* EXTRACTED DATA:
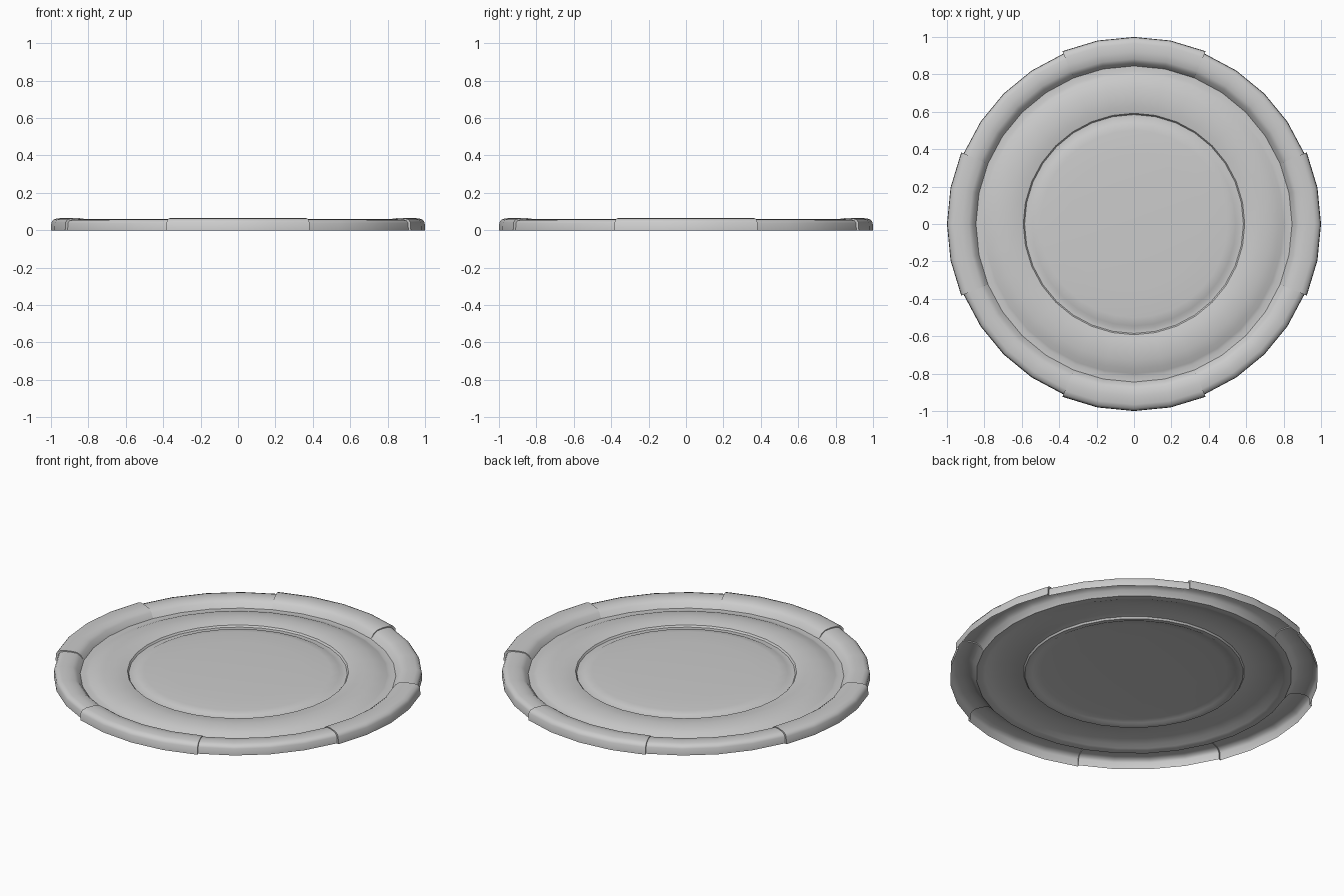
import bpy, bmesh, math

if "Cube" in bpy.data.objects:
    bpy.data.objects.remove(bpy.data.objects["Cube"])

SEGMENTS = 32

# Cross-section shared by the whole plate: domed centre, groove, rounded ring, groove (radius, height)
inner = [(0.18, .047), (0.36, .044), (0.50, .039), (0.545, .034), (0.56, .026), (0.585, .026),
         (0.592, .036), (0.63, .044), (0.68, .047), (0.73, .043), (0.775, .033),
         (0.80, .022), (0.815, .017), (0.845, .017)]
# Rim cross-sections: low sectors and the four raised sectors
low_rim = [(0.865, .042), (0.885, .055), (0.92, .059), (0.955, .058), (0.975, .051), (0.984, .038), (0.986, 0)]
high_rim = [(0.862, .046), (0.882, .060), (0.92, .065), (0.965, .064), (0.987, .057), (0.998, .042), (1.0, 0)]


def is_high(segment):
    """Raised sectors span two segments either side of each axis."""
    return (segment + 2) % 8 < 4


bm = bmesh.new()


def add_column(index, high):
    a = 2 * math.pi * index / SEGMENTS
    return [bm.verts.new((r * math.cos(a), r * math.sin(a), z))
            for r, z in inner + (high_rim if high else low_rim)]


# Columns around the plate, doubled where the rim steps up or down
columns = []
for i in range(SEGMENTS):
    before, after = is_high((i - 1) % SEGMENTS), is_high(i)
    columns.append(add_column(i, before))
    if before != after:
        columns.append(add_column(i, after))

centre = bm.verts.new((0, 0, .048))
for k, a in enumerate(columns):
    b = columns[(k + 1) % len(columns)]
    step = (a[0].co - b[0].co).length < 1e-6
    if not step:
        bm.faces.new((centre, a[0], b[0]))
    for j in range(len(a) - 1):
        if not step or j >= len(inner) - 1:
            if step and j == len(inner) - 1:
                bm.faces.new((a[j], a[j + 1], b[j + 1]))
            else:
                bm.faces.new((a[j], a[j + 1], b[j + 1], b[j]))

bmesh.ops.remove_doubles(bm, verts=bm.verts, dist=1e-5)
bmesh.ops.recalc_face_normals(bm, faces=bm.faces)
# Open shell: make sure the centre faces up
bm.faces.ensure_lookup_table()
if bm.faces[0].normal.z < 0:
    bmesh.ops.reverse_faces(bm, faces=bm.faces)

mesh = bpy.data.meshes.new("round_plate")
bm.to_mesh(mesh)
bm.free()
plate = bpy.data.objects.new("round_plate", mesh)
bpy.context.collection.objects.link(plate)
bpy.context.view_layer.objects.active = plate
plate.select_set(True)
bpy.ops.object.shade_smooth_by_angle(angle=math.radians(40))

* ACTIVITY:
Repeat the records above exactly, leaving out any pictures they contain.

* ANSWER TO THE EXERCISE:
import bpy, bmesh, math

if "Cube" in bpy.data.objects:
    bpy.data.objects.remove(bpy.data.objects["Cube"])

SEGMENTS = 32

# Cross-section shared by the whole plate: domed centre, groove, rounded ring, groove (radius, height)
inner = [(0.18, .047), (0.36, .044), (0.50, .039), (0.545, .034), (0.56, .026), (0.585, .026),
         (0.592, .036), (0.63, .044), (0.68, .047), (0.73, .043), (0.775, .033),
         (0.80, .022), (0.815, .017), (0.845, .017)]
# Rim cross-sections: low sectors and the four raised sectors
low_rim = [(0.865, .042), (0.885, .055), (0.92, .059), (0.955, .058), (0.975, .051), (0.984, .038), (0.986, 0)]
high_rim = [(0.862, .046), (0.882, .060), (0.92, .065), (0.965, .064), (0.987, .057), (0.998, .042), (1.0, 0)]


def is_high(segment):
    """Raised sectors span two segments either side of each axis."""
    return (segment + 2) % 8 < 4


bm = bmesh.new()


def add_column(index, high):
    a = 2 * math.pi * index / SEGMENTS
    return [bm.verts.new((r * math.cos(a), r * math.sin(a), z))
            for r, z in inner + (high_rim if high else low_rim)]


# Columns around the plate, doubled where the rim steps up or down
columns = []
for i in range(SEGMENTS):
    before, after = is_high((i - 1) % SEGMENTS), is_high(i)
    columns.append(add_column(i, before))
    if before != after:
        columns.append(add_column(i, after))

centre = bm.verts.new((0, 0, .048))
for k, a in enumerate(columns):
    b = columns[(k + 1) % len(columns)]
    step = (a[0].co - b[0].co).length < 1e-6
    if not step:
        bm.faces.new((centre, a[0], b[0]))
    for j in range(len(a) - 1):
        if not step or j >= len(inner) - 1:
            if step and j == len(inner) - 1:
                bm.faces.new((a[j], a[j + 1], b[j + 1]))
            else:
                bm.faces.new((a[j], a[j + 1], b[j + 1], b[j]))

bmesh.ops.remove_doubles(bm, verts=bm.verts, dist=1e-5)
bmesh.ops.recalc_face_normals(bm, faces=bm.faces)
# Open shell: make sure the centre faces up
bm.faces.ensure_lookup_table()
if bm.faces[0].normal.z < 0:
    bmesh.ops.reverse_faces(bm, faces=bm.faces)

mesh = bpy.data.meshes.new("round_plate")
bm.to_mesh(mesh)
bm.free()
plate = bpy.data.objects.new("round_plate", mesh)
bpy.context.collection.objects.link(plate)
bpy.context.view_layer.objects.active = plate
plate.select_set(True)
bpy.ops.object.shade_smooth_by_angle(angle=math.radians(40))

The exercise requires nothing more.